Today, I want to give you some advice on how to overcome a case of post mission trip depression.  (And by the way, I’m writing this for myself too.)

8 Ways to Overcome Post Mission Trip Depression

  1. Find a way to serve in your local community.  Serving around the world in places like Guatemala is important, but it doesn’t mean we shouldn’t be serving right in our own communities.  When we serve others, it uplifts the people we are serving and us.
  2. Share your story with others.  Don’t let your mission trip story fade into the past.  By sharing your story, you may inspire others to serve others, and you get the benefit of reliving your experience.
  3. Get some sleep.  Typically, a missions trip throws your internal clock for a loop.  It’s important to get appropriate sleep to help you return to the “normalcy” of your typical routine.
  4. Schedule time to get together with your team.  If you served with a group of people, you should consider setting time aside to get together with the team.  Maybe it starts with dinner out with some of the friends you just met.  It would also be a good idea to schedule a “reunion gathering” for your team to share pictures, stories, and general feedback on the return to home.
  5. Don’t forget to eat.  Food is often the key ingredient to keeping us emotionally stable.  Make sure you take time to eat.
  6. Get some exercise.  Even a walk in the park can do wonders for our emotional health.  Make sure you get out and exercise when you come home from a mission trip.
  7. Read a good book about missions trips or about serving other people.  This fall, I’ll be releasing my next book, Rooftop Reflections – Missional Thoughts of an Ordinary Guy from an Extraordinary Place.  I’ll share more about this in the coming weeks.  This kind of book can keep your brain on the right wavelength as you try to remember your experience and as you try to find ways to apply it in your everyday world.
  8. Start planning your next mission trip.  Why wait until next year to sign up for a trip?  Start fundraising now.  Start collecting donations to give to the widows, the orphans, and the poor you might be serving in the future.  Take an active role in getting ready for another trip to serve others.

I’m already feeling a little bit better just thinking about taking these actions.

How have you handled your thoughts and feelings upon returning home from a missions trip or life-changing experience?  Share your thoughts in the comments.

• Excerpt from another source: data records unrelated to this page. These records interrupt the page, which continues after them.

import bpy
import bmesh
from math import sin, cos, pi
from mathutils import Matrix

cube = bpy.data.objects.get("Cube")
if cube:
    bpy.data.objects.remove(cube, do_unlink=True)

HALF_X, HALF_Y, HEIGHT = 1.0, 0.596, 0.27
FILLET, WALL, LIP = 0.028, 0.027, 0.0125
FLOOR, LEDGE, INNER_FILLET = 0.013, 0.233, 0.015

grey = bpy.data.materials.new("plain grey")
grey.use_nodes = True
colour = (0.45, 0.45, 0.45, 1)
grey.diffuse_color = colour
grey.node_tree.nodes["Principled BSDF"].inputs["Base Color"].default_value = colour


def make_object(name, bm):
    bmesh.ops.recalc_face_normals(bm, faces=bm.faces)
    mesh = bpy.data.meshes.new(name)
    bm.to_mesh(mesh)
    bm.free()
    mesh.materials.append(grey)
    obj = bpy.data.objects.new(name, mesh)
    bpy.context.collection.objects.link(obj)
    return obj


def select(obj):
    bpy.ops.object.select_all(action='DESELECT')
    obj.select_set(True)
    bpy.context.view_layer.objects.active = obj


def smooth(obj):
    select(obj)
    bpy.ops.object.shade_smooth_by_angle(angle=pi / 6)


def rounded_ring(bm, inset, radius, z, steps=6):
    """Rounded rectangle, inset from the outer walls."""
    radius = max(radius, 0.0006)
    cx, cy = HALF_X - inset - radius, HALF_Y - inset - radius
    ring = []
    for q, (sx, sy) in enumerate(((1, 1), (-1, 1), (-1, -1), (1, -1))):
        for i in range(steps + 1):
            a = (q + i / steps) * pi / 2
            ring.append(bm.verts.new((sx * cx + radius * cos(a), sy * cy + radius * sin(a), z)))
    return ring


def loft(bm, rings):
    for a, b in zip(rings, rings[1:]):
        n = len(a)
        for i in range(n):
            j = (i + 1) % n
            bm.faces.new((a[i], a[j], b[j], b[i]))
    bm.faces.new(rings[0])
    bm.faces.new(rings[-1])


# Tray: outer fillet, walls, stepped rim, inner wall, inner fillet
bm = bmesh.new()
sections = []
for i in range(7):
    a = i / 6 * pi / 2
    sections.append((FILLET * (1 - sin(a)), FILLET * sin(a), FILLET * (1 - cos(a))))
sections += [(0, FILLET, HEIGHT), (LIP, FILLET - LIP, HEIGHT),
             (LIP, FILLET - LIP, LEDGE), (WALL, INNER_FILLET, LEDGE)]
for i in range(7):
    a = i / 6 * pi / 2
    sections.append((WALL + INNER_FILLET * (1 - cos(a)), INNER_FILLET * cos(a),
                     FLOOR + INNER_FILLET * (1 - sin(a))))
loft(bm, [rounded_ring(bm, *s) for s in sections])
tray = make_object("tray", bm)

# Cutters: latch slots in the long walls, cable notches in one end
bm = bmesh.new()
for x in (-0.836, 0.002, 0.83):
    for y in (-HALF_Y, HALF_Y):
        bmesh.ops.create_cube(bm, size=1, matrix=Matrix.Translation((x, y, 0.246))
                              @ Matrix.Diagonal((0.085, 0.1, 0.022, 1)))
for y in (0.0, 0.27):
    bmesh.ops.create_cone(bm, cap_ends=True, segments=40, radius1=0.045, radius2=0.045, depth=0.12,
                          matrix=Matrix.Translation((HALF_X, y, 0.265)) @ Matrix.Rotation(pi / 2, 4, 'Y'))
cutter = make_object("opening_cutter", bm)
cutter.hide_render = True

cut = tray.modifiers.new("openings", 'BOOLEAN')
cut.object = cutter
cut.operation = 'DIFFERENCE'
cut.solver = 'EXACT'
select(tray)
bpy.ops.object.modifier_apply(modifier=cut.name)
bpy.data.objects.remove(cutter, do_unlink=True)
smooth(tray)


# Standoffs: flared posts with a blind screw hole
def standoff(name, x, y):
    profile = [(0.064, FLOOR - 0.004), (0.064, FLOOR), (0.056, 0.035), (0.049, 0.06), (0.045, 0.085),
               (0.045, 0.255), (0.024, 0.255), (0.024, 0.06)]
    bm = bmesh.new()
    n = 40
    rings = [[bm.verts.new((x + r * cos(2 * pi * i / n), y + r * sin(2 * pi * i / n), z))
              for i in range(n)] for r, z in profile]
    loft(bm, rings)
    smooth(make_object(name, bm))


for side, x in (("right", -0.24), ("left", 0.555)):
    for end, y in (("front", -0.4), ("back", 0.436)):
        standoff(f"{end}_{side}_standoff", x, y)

I lift up my eyes to the mountains—where does my help come from?  My help comes from the Lord, the Maker of heaven and earth.  Psalm 121:1-2